▶ [Data records]:
+ + +

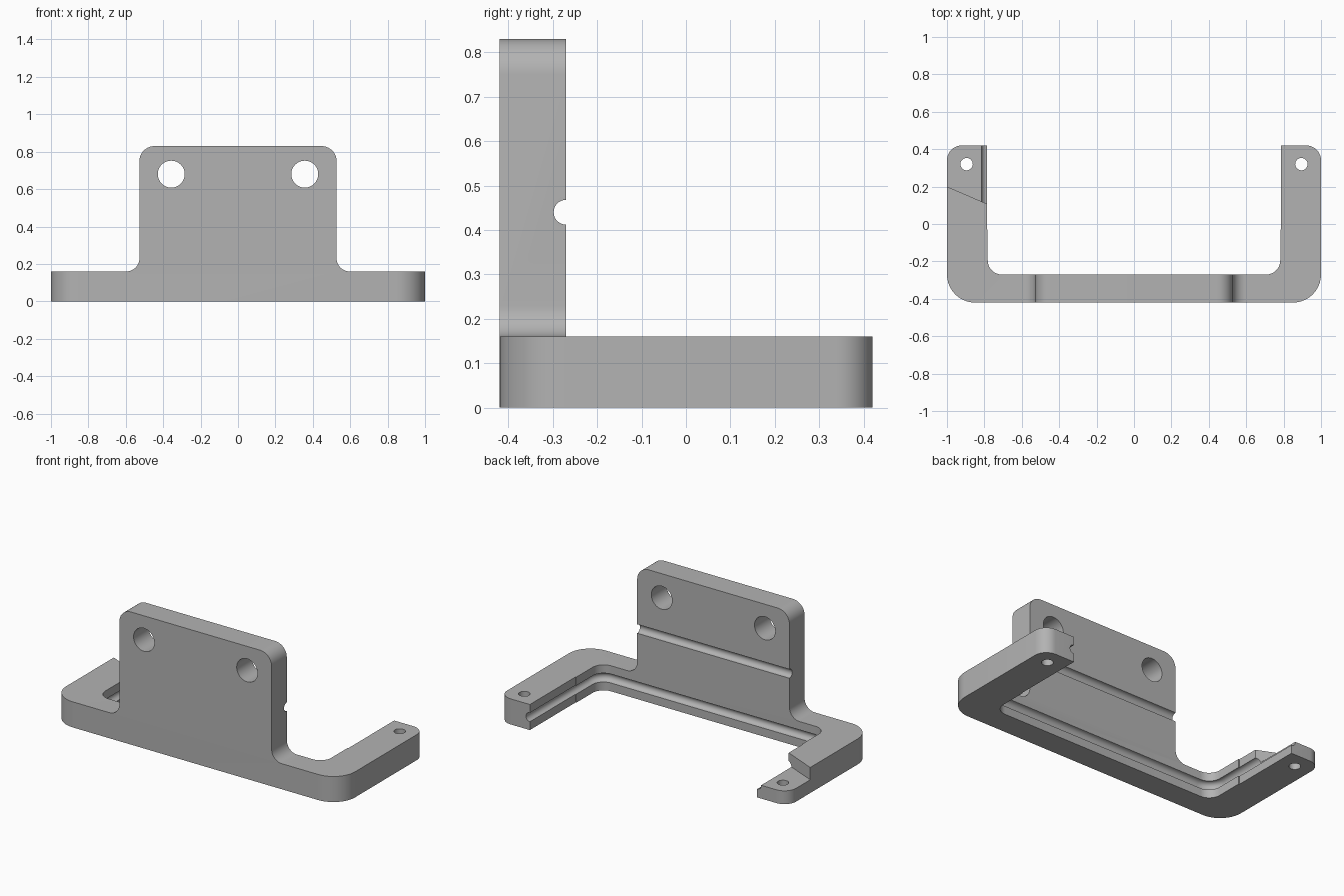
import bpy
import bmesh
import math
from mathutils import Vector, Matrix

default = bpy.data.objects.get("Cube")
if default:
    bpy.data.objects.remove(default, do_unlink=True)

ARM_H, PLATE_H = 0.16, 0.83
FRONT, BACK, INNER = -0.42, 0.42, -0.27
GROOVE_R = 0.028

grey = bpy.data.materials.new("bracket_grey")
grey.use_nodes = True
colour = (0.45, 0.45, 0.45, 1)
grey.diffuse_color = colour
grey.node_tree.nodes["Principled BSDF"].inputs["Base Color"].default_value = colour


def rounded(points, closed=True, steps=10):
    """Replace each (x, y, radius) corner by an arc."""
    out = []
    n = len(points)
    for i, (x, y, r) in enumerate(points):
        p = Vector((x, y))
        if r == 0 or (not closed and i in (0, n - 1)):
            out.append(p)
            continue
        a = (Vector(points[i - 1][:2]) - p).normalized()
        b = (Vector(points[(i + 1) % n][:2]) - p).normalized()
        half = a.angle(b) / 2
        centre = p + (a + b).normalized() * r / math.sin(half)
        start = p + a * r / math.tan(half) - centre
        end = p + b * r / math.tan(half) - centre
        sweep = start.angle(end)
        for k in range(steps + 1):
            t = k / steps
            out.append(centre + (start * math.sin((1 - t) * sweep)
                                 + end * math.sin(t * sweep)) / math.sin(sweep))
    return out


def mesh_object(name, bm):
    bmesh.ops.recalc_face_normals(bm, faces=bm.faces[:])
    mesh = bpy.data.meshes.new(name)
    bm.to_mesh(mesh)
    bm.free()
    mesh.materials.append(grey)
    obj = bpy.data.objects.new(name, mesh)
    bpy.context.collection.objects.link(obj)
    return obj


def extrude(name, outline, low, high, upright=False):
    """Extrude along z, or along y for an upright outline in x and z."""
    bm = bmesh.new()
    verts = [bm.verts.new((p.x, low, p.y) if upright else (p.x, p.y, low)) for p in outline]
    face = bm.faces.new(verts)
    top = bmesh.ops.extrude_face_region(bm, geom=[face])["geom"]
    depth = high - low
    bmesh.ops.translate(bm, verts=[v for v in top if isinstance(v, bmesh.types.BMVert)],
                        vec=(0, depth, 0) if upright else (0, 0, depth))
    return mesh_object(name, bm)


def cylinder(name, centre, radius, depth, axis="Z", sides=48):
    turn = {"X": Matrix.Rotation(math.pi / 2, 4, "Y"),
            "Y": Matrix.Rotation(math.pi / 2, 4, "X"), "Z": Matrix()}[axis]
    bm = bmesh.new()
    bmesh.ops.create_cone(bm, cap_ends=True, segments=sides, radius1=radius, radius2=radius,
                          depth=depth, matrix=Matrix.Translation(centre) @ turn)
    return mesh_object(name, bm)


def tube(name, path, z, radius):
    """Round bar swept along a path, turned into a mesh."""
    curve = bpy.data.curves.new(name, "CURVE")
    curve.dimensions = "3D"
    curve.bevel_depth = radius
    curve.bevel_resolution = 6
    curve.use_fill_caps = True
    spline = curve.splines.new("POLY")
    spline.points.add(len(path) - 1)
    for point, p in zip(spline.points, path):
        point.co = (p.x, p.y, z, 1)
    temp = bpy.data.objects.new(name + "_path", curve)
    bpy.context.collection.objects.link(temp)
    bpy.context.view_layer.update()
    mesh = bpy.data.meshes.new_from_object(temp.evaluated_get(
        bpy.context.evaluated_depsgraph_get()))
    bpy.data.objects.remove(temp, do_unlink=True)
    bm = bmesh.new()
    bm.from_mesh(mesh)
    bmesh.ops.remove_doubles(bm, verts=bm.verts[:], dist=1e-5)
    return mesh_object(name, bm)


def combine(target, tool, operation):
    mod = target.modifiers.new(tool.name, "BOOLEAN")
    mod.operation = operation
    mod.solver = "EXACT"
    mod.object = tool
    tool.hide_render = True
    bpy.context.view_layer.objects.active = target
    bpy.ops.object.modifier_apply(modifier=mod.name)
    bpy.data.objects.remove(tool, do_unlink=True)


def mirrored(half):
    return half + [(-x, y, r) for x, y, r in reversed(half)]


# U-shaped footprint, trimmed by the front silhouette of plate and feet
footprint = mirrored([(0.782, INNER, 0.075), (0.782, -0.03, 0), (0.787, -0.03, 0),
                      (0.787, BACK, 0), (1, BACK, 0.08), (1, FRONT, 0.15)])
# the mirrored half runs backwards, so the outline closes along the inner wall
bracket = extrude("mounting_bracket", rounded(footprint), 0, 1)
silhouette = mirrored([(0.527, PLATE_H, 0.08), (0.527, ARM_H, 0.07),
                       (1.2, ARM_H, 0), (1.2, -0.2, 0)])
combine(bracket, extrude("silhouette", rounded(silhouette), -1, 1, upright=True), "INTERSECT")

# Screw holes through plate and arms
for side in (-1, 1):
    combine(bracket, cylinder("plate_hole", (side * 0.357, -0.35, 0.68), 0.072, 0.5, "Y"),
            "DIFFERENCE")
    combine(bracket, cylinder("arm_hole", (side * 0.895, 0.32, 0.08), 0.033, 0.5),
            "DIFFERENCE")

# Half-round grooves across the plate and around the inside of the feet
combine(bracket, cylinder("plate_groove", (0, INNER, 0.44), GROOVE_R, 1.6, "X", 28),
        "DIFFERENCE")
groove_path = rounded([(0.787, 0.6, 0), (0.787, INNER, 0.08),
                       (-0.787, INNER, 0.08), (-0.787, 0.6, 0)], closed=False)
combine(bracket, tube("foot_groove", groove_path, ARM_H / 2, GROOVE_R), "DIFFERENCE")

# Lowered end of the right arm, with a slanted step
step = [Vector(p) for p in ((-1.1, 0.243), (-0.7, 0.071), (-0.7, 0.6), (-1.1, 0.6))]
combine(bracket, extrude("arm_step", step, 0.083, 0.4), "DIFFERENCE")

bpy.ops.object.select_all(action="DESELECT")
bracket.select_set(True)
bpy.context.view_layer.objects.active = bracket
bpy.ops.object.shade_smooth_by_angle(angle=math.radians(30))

+ + +

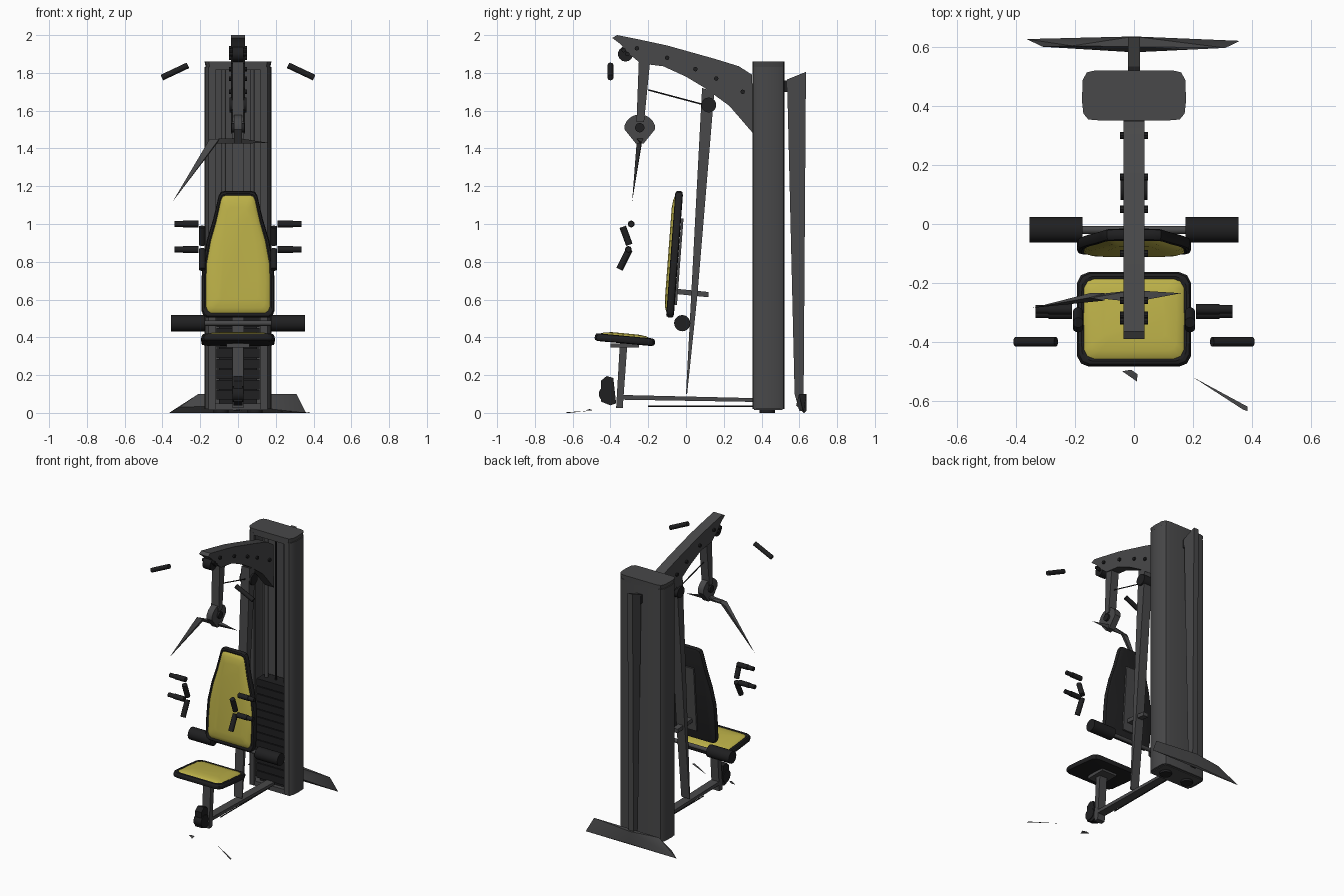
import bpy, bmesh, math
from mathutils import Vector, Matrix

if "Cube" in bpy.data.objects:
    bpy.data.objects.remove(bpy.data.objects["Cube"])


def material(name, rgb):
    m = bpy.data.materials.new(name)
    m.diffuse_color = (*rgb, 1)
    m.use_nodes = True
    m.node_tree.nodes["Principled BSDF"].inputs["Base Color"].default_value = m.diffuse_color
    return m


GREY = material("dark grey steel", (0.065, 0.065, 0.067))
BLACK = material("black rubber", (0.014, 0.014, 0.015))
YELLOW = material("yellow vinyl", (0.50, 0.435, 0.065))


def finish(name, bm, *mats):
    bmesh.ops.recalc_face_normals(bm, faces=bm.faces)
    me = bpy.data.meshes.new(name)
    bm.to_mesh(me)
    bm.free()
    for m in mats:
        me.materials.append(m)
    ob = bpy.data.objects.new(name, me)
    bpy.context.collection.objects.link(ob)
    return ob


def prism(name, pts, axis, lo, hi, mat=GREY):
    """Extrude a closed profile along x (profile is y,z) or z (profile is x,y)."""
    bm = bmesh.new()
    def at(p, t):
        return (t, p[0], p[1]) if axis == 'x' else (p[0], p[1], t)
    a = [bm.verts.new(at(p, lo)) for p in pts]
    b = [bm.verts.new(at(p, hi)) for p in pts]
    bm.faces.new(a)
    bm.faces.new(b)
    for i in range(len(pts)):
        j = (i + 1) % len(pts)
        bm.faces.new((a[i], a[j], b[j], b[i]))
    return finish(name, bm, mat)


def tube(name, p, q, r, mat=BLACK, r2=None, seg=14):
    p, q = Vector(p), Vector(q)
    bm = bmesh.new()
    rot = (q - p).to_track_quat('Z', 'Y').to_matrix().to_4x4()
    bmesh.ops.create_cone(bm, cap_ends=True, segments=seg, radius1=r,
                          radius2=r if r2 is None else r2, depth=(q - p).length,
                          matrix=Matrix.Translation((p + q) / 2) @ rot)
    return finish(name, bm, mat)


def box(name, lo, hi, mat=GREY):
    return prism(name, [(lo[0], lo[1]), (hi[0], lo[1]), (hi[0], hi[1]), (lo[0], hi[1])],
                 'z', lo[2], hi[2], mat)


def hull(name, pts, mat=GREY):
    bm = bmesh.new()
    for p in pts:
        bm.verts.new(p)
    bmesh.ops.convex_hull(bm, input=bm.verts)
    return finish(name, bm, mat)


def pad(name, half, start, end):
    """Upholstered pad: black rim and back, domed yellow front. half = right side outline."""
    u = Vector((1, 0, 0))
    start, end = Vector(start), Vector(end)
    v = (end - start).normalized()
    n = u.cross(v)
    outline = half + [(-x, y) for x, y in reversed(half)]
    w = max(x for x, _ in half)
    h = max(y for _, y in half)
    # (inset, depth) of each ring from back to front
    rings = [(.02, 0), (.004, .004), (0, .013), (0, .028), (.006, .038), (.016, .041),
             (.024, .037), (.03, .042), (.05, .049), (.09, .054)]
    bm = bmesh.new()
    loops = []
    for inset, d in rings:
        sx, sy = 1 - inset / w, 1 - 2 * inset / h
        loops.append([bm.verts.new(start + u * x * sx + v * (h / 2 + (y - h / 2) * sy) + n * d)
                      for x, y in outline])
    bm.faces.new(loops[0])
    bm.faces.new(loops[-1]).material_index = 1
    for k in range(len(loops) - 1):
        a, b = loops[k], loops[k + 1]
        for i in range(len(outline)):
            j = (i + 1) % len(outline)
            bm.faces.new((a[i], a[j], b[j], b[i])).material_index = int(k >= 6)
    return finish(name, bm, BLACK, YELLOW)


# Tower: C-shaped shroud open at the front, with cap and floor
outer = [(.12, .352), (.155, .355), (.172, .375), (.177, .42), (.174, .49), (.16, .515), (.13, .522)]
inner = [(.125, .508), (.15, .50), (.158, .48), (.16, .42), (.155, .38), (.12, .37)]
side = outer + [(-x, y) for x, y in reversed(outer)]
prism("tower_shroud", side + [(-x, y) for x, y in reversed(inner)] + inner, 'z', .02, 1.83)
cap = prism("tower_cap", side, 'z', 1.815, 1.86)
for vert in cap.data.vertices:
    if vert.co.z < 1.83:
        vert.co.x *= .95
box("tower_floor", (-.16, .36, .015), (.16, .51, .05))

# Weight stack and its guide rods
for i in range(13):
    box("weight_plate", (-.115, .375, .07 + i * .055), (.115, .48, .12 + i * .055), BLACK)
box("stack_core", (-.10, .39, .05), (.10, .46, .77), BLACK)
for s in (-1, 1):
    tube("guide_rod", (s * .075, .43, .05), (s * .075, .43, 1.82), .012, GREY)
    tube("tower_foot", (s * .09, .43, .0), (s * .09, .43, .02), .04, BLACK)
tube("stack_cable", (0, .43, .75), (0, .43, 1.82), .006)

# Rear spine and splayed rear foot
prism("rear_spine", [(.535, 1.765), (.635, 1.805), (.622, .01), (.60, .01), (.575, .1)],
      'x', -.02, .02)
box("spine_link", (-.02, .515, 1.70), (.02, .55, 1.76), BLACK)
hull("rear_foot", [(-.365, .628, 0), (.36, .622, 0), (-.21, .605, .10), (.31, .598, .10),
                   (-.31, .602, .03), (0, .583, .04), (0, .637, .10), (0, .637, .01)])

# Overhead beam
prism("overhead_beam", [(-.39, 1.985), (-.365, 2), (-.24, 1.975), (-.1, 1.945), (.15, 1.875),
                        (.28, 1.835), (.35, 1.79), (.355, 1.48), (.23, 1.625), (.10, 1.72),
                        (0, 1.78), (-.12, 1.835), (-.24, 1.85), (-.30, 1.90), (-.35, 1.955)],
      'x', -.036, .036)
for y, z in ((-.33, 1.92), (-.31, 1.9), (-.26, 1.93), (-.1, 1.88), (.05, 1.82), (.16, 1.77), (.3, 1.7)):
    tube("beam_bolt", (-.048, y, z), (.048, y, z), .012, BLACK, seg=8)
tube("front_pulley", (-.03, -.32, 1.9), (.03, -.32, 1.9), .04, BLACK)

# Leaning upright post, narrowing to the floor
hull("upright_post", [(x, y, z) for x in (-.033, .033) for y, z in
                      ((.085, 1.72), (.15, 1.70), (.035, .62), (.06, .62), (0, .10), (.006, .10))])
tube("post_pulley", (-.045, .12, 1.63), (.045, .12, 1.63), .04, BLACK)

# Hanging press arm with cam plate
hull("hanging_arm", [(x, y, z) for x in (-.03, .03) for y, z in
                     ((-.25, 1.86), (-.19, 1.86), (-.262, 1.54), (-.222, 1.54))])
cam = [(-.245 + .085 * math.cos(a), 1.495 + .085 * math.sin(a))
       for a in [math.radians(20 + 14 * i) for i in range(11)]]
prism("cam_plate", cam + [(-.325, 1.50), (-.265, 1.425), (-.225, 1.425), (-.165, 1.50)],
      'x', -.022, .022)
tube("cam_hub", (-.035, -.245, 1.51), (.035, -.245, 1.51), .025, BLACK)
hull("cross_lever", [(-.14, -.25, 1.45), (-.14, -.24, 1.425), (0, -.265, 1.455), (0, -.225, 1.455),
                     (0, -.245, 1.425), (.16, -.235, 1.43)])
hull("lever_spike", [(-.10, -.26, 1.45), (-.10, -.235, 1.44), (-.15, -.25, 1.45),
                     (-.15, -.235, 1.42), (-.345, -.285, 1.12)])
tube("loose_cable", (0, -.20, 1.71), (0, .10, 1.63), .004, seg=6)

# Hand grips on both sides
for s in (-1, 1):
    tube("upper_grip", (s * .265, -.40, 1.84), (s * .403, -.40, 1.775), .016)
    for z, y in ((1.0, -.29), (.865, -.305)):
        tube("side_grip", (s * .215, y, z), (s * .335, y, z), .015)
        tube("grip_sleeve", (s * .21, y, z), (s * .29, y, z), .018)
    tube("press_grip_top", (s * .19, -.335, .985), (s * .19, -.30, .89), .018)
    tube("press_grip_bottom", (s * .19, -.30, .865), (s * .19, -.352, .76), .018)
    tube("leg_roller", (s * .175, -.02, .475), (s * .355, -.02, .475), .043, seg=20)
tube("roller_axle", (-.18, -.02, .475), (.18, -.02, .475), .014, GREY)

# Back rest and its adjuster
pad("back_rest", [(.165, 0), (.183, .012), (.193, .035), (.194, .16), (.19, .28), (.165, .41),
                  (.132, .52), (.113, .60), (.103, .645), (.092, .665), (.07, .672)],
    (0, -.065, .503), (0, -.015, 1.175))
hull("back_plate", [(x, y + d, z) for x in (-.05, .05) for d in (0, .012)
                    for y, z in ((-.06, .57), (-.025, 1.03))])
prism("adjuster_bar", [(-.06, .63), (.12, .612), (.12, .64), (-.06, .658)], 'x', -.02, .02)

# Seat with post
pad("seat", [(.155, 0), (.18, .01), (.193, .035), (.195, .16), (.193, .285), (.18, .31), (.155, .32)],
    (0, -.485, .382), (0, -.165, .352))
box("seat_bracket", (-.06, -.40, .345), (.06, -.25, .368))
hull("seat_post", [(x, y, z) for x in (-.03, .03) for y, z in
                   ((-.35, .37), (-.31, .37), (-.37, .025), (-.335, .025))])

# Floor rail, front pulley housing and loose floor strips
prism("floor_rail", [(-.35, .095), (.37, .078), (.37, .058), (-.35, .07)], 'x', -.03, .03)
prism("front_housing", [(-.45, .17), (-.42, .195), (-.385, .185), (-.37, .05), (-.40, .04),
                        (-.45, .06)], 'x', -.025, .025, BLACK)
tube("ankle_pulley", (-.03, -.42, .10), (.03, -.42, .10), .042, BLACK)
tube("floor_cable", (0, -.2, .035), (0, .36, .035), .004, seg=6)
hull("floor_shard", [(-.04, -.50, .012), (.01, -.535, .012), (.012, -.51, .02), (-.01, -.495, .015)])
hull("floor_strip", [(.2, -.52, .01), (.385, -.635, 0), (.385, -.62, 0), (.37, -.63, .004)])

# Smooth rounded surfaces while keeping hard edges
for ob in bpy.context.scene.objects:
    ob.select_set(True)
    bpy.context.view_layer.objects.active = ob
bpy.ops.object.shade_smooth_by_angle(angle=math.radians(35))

+ + +

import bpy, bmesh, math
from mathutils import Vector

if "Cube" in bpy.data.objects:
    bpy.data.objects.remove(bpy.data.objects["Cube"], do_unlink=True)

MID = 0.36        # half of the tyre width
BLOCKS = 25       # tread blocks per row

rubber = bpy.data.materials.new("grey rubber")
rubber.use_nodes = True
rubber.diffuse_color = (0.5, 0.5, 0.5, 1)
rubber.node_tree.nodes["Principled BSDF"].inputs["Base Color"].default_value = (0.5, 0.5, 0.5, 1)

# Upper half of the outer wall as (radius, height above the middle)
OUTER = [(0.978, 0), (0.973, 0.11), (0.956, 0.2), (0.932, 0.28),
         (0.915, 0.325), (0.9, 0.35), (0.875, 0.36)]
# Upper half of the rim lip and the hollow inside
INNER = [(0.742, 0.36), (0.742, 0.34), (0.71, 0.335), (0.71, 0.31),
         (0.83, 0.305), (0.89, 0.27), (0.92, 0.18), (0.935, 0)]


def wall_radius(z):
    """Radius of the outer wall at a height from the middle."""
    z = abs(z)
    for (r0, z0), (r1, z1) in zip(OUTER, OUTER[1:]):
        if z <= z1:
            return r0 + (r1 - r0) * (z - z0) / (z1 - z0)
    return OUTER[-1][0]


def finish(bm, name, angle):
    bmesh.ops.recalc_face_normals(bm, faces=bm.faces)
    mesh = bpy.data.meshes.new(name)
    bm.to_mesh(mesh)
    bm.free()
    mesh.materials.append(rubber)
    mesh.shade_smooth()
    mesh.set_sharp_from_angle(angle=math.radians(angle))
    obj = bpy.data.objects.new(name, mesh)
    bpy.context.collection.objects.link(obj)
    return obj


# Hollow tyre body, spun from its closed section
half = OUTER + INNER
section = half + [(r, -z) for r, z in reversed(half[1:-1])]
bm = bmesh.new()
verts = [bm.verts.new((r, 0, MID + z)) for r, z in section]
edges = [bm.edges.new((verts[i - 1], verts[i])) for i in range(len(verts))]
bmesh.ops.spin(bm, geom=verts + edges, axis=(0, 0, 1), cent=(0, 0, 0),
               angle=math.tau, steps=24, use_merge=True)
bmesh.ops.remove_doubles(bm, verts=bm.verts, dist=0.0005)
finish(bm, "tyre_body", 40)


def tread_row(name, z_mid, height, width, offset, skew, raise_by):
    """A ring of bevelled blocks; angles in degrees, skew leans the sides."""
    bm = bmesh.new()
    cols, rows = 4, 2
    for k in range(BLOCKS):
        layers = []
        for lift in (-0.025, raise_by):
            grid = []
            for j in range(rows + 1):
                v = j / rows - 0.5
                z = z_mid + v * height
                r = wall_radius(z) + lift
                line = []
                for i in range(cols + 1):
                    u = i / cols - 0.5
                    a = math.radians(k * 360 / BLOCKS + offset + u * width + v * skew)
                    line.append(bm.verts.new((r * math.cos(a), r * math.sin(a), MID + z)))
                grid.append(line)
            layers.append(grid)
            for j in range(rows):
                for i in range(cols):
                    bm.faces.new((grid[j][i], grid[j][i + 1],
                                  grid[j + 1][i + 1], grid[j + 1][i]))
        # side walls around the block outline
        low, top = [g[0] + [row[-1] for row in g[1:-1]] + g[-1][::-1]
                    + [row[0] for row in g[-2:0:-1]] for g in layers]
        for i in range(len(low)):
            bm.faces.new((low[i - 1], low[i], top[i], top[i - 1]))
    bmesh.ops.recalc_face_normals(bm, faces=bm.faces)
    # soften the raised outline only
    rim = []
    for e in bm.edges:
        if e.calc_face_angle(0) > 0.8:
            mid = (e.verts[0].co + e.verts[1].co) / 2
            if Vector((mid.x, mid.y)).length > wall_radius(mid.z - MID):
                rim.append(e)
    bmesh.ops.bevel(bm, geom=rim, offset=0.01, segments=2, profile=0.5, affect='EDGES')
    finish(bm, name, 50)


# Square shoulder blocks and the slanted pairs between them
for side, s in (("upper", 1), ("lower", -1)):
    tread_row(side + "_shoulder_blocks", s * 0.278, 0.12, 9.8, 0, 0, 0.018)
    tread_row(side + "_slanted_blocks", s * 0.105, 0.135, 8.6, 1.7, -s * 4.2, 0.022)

+ + +

▶ [What this task involves]: From the listing above, output exactly the run of lines that starts with the line containing "bmesh.ops.convex_hull(bm, input=bm.verts)" and ends with the line containing "# Tower: C-shaped".

▶ [Answer to the exercise]:
    bmesh.ops.convex_hull(bm, input=bm.verts)
    return finish(name, bm, mat)


def pad(name, half, start, end):
    """Upholstered pad: black rim and back, domed yellow front. half = right side outline."""
    u = Vector((1, 0, 0))
    start, end = Vector(start), Vector(end)
    v = (end - start).normalized()
    n = u.cross(v)
    outline = half + [(-x, y) for x, y in reversed(half)]
    w = max(x for x, _ in half)
    h = max(y for _, y in half)
    # (inset, depth) of each ring from back to front
    rings = [(.02, 0), (.004, .004), (0, .013), (0, .028), (.006, .038), (.016, .041),
             (.024, .037), (.03, .042), (.05, .049), (.09, .054)]
    bm = bmesh.new()
    loops = []
    for inset, d in rings:
        sx, sy = 1 - inset / w, 1 - 2 * inset / h
        loops.append([bm.verts.new(start + u * x * sx + v * (h / 2 + (y - h / 2) * sy) + n * d)
                      for x, y in outline])
    bm.faces.new(loops[0])
    bm.faces.new(loops[-1]).material_index = 1
    for k in range(len(loops) - 1):
        a, b = loops[k], loops[k + 1]
        for i in range(len(outline)):
            j = (i + 1) % len(outline)
            bm.faces.new((a[i], a[j], b[j], b[i])).material_index = int(k >= 6)
    return finish(name, bm, BLACK, YELLOW)


# Tower: C-shaped shroud open at the front, with cap and floor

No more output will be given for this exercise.